INPUT DATA Block Start

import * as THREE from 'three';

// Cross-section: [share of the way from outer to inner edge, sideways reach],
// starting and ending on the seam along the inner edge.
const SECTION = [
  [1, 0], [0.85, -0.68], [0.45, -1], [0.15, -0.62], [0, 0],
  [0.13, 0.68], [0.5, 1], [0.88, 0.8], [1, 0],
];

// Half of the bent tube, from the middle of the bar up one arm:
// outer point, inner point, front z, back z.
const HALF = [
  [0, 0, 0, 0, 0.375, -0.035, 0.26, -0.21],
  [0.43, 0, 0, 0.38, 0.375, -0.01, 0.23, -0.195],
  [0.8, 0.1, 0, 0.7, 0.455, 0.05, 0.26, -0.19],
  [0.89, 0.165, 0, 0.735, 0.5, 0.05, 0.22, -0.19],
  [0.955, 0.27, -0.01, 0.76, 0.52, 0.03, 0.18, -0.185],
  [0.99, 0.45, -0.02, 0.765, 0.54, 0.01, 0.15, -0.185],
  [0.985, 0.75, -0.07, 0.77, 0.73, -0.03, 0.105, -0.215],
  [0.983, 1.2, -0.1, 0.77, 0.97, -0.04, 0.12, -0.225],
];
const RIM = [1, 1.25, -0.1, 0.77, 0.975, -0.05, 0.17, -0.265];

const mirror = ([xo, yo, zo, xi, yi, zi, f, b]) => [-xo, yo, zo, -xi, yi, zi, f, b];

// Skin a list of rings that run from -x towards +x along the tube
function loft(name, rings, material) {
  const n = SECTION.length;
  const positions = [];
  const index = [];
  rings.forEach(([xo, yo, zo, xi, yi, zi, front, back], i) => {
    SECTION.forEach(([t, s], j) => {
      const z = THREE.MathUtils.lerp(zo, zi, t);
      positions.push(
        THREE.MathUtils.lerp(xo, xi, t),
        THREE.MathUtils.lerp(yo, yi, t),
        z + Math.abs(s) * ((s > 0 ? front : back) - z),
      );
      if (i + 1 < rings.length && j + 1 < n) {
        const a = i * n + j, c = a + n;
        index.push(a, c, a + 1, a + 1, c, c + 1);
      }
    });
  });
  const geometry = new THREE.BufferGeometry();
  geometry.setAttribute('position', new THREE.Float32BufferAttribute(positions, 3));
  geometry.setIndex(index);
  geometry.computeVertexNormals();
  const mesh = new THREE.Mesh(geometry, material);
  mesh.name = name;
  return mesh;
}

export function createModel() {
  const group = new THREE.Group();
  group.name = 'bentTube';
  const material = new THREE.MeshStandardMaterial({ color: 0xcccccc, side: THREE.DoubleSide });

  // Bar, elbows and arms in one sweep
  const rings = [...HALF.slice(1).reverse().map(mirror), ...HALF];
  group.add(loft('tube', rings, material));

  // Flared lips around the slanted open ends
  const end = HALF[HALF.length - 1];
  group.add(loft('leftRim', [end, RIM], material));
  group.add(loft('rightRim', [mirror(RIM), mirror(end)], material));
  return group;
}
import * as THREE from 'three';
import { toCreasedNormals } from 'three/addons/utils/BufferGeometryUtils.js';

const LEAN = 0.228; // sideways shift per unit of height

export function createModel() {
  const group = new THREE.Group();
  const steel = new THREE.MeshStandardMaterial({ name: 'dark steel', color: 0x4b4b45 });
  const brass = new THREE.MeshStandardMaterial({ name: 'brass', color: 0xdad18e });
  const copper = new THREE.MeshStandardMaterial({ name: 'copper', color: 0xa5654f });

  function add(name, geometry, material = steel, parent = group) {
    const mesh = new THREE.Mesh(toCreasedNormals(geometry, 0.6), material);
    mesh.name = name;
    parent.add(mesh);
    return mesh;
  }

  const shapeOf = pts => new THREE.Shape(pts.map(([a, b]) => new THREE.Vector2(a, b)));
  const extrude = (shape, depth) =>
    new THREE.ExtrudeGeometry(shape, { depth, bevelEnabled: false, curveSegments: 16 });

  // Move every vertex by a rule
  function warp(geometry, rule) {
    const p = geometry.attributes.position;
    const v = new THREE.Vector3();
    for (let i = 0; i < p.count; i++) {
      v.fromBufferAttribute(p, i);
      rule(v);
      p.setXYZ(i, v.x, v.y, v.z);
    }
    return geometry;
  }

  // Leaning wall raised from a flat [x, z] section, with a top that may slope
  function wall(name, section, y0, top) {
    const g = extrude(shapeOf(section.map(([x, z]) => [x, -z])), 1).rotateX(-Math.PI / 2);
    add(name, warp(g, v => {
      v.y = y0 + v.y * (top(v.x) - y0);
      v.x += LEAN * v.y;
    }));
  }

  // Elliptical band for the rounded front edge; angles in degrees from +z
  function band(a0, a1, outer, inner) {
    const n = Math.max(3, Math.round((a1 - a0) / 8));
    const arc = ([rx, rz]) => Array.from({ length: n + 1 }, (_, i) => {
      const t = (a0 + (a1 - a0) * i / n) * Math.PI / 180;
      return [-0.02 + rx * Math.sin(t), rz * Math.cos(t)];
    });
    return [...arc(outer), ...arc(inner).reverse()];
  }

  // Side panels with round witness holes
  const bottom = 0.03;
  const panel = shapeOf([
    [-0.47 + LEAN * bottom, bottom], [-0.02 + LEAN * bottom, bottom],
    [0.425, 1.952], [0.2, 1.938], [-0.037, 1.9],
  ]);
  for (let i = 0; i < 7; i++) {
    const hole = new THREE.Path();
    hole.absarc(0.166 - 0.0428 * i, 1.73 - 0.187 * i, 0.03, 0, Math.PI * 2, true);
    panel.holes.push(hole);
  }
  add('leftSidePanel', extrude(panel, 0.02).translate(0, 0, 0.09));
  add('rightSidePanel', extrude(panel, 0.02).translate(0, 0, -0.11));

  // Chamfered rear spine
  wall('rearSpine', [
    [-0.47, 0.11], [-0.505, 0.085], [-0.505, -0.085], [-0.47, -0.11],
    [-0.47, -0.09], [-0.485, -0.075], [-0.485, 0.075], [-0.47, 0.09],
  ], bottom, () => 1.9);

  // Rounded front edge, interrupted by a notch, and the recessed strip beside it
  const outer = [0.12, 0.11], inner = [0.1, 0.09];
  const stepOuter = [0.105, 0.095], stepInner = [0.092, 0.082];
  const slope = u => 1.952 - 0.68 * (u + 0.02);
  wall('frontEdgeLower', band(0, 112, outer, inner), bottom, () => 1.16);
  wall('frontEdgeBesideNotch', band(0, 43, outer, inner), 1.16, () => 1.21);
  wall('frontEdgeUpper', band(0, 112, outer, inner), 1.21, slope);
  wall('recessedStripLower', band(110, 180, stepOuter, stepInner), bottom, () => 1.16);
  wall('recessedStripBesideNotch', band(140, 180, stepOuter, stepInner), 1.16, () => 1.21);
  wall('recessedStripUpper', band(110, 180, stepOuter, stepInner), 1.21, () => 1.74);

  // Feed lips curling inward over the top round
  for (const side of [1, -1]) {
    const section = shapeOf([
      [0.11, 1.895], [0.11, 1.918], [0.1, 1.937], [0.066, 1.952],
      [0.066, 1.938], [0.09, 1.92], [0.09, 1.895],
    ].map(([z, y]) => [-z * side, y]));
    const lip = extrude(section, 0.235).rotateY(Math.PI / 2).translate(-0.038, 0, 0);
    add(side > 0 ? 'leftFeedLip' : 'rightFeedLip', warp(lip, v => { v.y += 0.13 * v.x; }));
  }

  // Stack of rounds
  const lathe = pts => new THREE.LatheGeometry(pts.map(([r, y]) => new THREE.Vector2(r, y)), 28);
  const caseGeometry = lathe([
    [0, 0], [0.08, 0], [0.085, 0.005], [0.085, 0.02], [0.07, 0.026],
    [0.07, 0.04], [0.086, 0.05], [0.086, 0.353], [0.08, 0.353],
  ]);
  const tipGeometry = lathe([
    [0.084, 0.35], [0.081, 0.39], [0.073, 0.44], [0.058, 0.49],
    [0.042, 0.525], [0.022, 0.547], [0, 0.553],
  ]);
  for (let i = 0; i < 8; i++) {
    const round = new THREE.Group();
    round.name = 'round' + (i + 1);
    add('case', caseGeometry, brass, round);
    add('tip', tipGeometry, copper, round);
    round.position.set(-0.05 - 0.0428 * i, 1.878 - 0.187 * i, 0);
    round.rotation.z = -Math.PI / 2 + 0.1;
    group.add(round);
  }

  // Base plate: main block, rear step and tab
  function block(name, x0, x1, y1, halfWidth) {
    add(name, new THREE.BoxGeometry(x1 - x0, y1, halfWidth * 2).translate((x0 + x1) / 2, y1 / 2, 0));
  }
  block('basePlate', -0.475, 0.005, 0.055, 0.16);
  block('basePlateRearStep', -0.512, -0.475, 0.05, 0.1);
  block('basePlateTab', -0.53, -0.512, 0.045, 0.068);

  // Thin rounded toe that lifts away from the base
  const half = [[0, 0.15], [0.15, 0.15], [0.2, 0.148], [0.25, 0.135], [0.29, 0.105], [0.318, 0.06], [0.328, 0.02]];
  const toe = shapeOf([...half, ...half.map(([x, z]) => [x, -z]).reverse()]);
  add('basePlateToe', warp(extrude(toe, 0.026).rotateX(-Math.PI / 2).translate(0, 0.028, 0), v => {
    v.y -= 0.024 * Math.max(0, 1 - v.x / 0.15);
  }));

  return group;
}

INPUT DATA Block End

◆ ASSIGNMENT: Each line in the listing that contains "wall" should be returned.

◆ WRITTEN ANSWER:
  // Leaning wall raised from a flat [x, z] section, with a top that may slope
  function wall(name, section, y0, top) {
  wall('rearSpine', [
  wall('frontEdgeLower', band(0, 112, outer, inner), bottom, () => 1.16);
  wall('frontEdgeBesideNotch', band(0, 43, outer, inner), 1.16, () => 1.21);
  wall('frontEdgeUpper', band(0, 112, outer, inner), 1.21, slope);
  wall('recessedStripLower', band(110, 180, stepOuter, stepInner), bottom, () => 1.16);
  wall('recessedStripBesideNotch', band(140, 180, stepOuter, stepInner), 1.16, () => 1.21);
  wall('recessedStripUpper', band(110, 180, stepOuter, stepInner), 1.21, () => 1.74);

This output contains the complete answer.